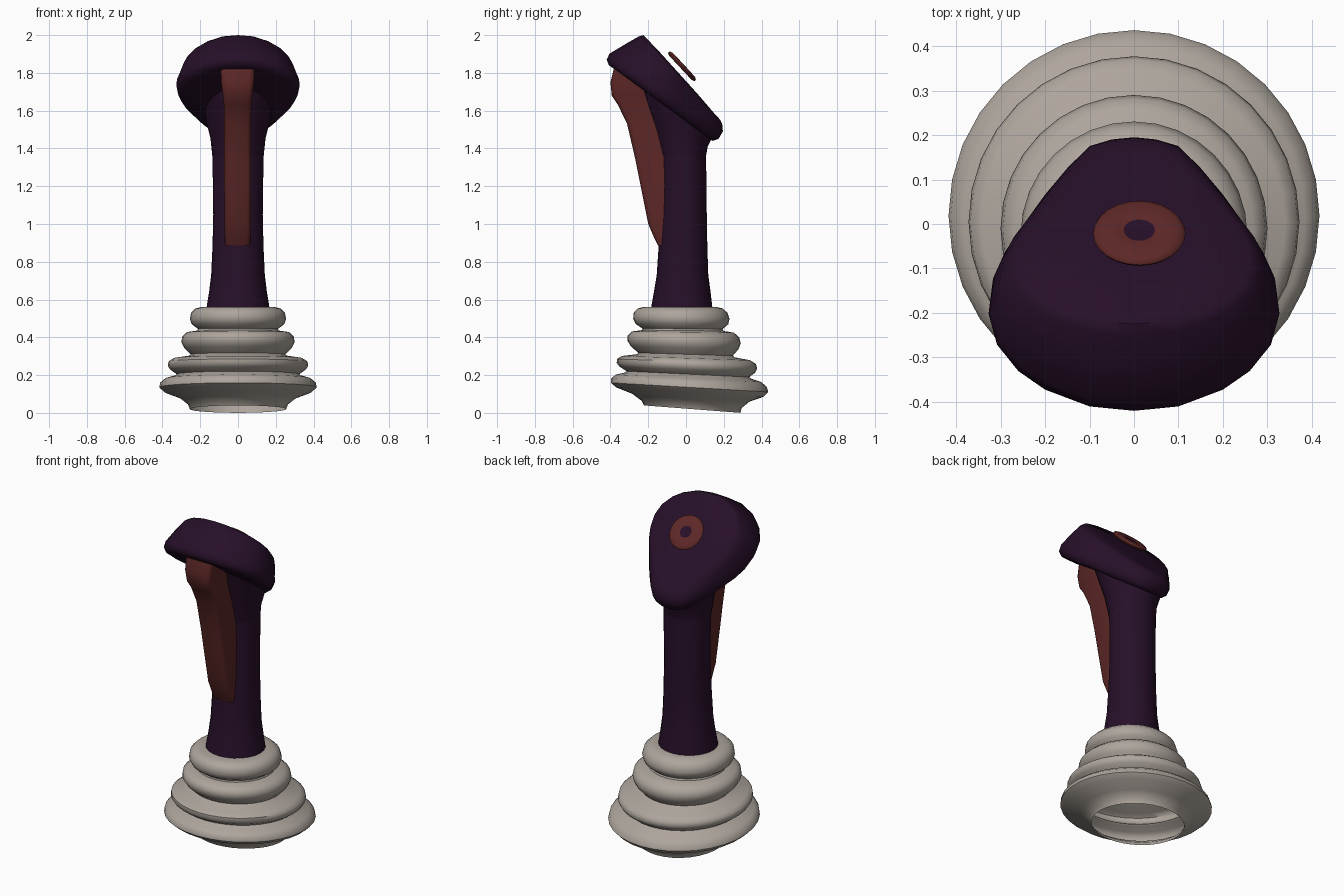
import bpy, bmesh, math
from mathutils import Matrix, Vector

if "Cube" in bpy.data.objects:
    bpy.data.objects.remove(bpy.data.objects["Cube"])


def material(name, rgb):
    m = bpy.data.materials.new(name)
    m.diffuse_color = (*rgb, 1)
    m.use_nodes = True
    m.node_tree.nodes["Principled BSDF"].inputs["Base Color"].default_value = m.diffuse_color
    return m


PURPLE = material("dark purple", (0.02, 0.005, 0.022))
RED = material("brick red", (0.11, 0.021, 0.02))
GREY = material("warm grey", (0.42, 0.375, 0.335))


def loft(name, rings, mats, cap_start=True, cap_end=True, angle=50, outward=True):
    """Skin a list of closed rings with the same point count."""
    bm = bmesh.new()
    rows = [[bm.verts.new(p) for p in ring] for ring in rings]
    n = len(rows[0])
    for a, b in zip(rows, rows[1:]):
        for i in range(n):
            j = (i + 1) % n
            bm.faces.new((a[i], a[j], b[j], b[i]))
    if cap_start:
        bm.faces.new(rows[0][::-1])
    if cap_end:
        bm.faces.new(rows[-1])
    bmesh.ops.recalc_face_normals(bm, faces=bm.faces)
    me = bpy.data.meshes.new(name)
    bm.to_mesh(me)
    bm.free()
    ob = bpy.data.objects.new(name, me)
    bpy.context.collection.objects.link(ob)
    for m in mats:
        me.materials.append(m)
    bpy.ops.object.select_all(action='DESELECT')
    bpy.context.view_layer.objects.active = ob
    ob.select_set(True)
    bpy.ops.object.shade_smooth_by_angle(angle=math.radians(angle))
    return ob


def circle(n):
    return [(math.cos(2 * math.pi * i / n), math.sin(2 * math.pi * i / n)) for i in range(n)]


# Bellows boot: stacked folds that lean and tilt towards the bottom, open below
profile = [(.255, .02), (.265, .045), (.31, .08), (.39, .11), (.417, .135), (.412, .16),
           (.385, .183), (.335, .197), (.325, .205), (.36, .23), (.372, .25), (.368, .272),
           (.34, .29), (.26, .302), (.25, .31), (.285, .345), (.30, .375), (.295, .405),
           (.27, .428), (.215, .436), (.212, .445), (.245, .47), (.255, .497), (.248, .53),
           (.225, .553), (.19, .561), (.10, .561)]
rings = []
for r, z in profile:
    cy, tilt = .035 - .12 * z, max(0, .08 * (1 - z / .5))
    rings.append([(r * c, cy + r * s, z - tilt * r * s) for c, s in circle(32)])
loft("bellows_boot", rings, [GREY], cap_start=False)


# Grip shaft and flared neck: (front y, front z, back y, back z, half width)
def tube(name, rows):
    rings = []
    for yf, zf, yb, zb, hx in rows:
        rings.append([(hx * c, (yf + yb) / 2 + (yb - yf) / 2 * s,
                       (zf + zb) / 2 + (zb - zf) / 2 * s) for c, s in circle(24)])
    return loft(name, rings, [PURPLE])


tube("grip_shaft", [(-.185, .555, .14, .555, .167), (-.17, .64, .13, .64, .153),
                    (-.155, .73, .118, .73, .142), (-.145, .88, .113, .88, .135),
                    (-.135, 1.05, .11, 1.05, .131), (-.13, 1.2, .108, 1.2, .133),
                    (-.135, 1.40, .106, 1.40, .136)])
tube("grip_neck", [(-.136, 1.36, .106, 1.36, .136), (-.17, 1.5, .115, 1.41, .146),
                   (-.21, 1.62, .13, 1.44, .165), (-.26, 1.77, .15, 1.49, .185)])

# Head: teardrop outline, each layer squeezed lengthwise and laid on its own slope
half = [(.05, .195), (.10, .18), (.15, .13), (.20, .07), (.25, 0), (.29, -.06),
        (.317, -.12), (.327, -.20), (.308, -.27), (.26, -.33), (.20, -.372), (.10, -.41)]
outline = [(0, .20)] + half + [(0, -.42)] + [(-x, y) for x, y in reversed(half)]


def layer(sx, front, back):
    """Scale the outline in x and span it between two (y, z) points."""
    ring = []
    for x, y in outline:
        t = (y + .42) / .62
        ring.append((x * sx, front[0] + t * (back[0] - front[0]),
                     front[1] + t * (back[1] - front[1])))
    return ring


loft("head", [layer(.5, (-.30, 1.765), (.06, 1.50)),
              layer(.86, (-.385, 1.825), (.14, 1.44)),
              layer(.95, (-.408, 1.84), (.172, 1.45)),
              layer(1.0, (-.42, 1.87), (.195, 1.49)),
              layer(.985, (-.405, 1.902), (.193, 1.525)),
              layer(.93, (-.32, 1.953), (.182, 1.55)),
              layer(.86, (-.25, 1.993), (.165, 1.57)),
              layer(.80, (-.225, 2.0), (.15, 1.585)),
              layer(.4, (-.13, 1.90), (.06, 1.69))], [PURPLE], angle=60)

# Trigger: chamfered bar along the front (z, front y, back y, half width)
rings = []
for z, yf, yb, hx in [(.885, -.148, -.10, .066), (.93, -.17, -.10, .068), (1.0, -.20, -.10, .07),
                      (1.2, -.24, -.10, .071), (1.35, -.27, -.10, .071), (1.53, -.312, -.13, .071),
                      (1.63, -.36, -.17, .073), (1.68, -.393, -.19, .078),
                      (1.75, -.40, -.23, .087), (1.82, -.383, -.29, .091)]:
    ch = min(.022, (yb - yf) * .4)
    half_sec = [(hx, yb), (hx, yf + ch), (hx * .9, yf + ch * .35), (hx * .7, yf)]
    sec = half_sec + [(-x, y) for x, y in reversed(half_sec)]
    rings.append([(x - .002, y, z) for x, y in sec])
loft("trigger", rings, [RED])

# Thumb button: tilted disc with a dark centre
tilt = Matrix.Translation((.012, -.021, 1.835)) @ Matrix.Rotation(math.radians(-47), 4, 'X')
rings = [[tilt @ Vector((r * c, r * s, h)) for c, s in circle(24)]
         for r, h in [(.088, -.012), (.10, -.007), (.104, 0), (.10, .007),
                      (.088, .012), (.045, .013), (.035, .010)]]
button = loft("thumb_button", rings, [RED, PURPLE])
inv = tilt.inverted()
for f in button.data.polygons:
    p = inv @ f.center
    if p.z > 0 and p.xy.length < .02:
        f.material_index = 1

^^^^^^^^^^^^^^^^

§ **WHAT YOU SHOULD DO**
Where the word "rows" appears in a line of the entries, copy that line.

§ **RESPONSE TO THE EXERCISE**
    rows = [[bm.verts.new(p) for p in ring] for ring in rings]
    n = len(rows[0])
    for a, b in zip(rows, rows[1:]):
        bm.faces.new(rows[0][::-1])
        bm.faces.new(rows[-1])
def tube(name, rows):
    for yf, zf, yb, zb, hx in rows:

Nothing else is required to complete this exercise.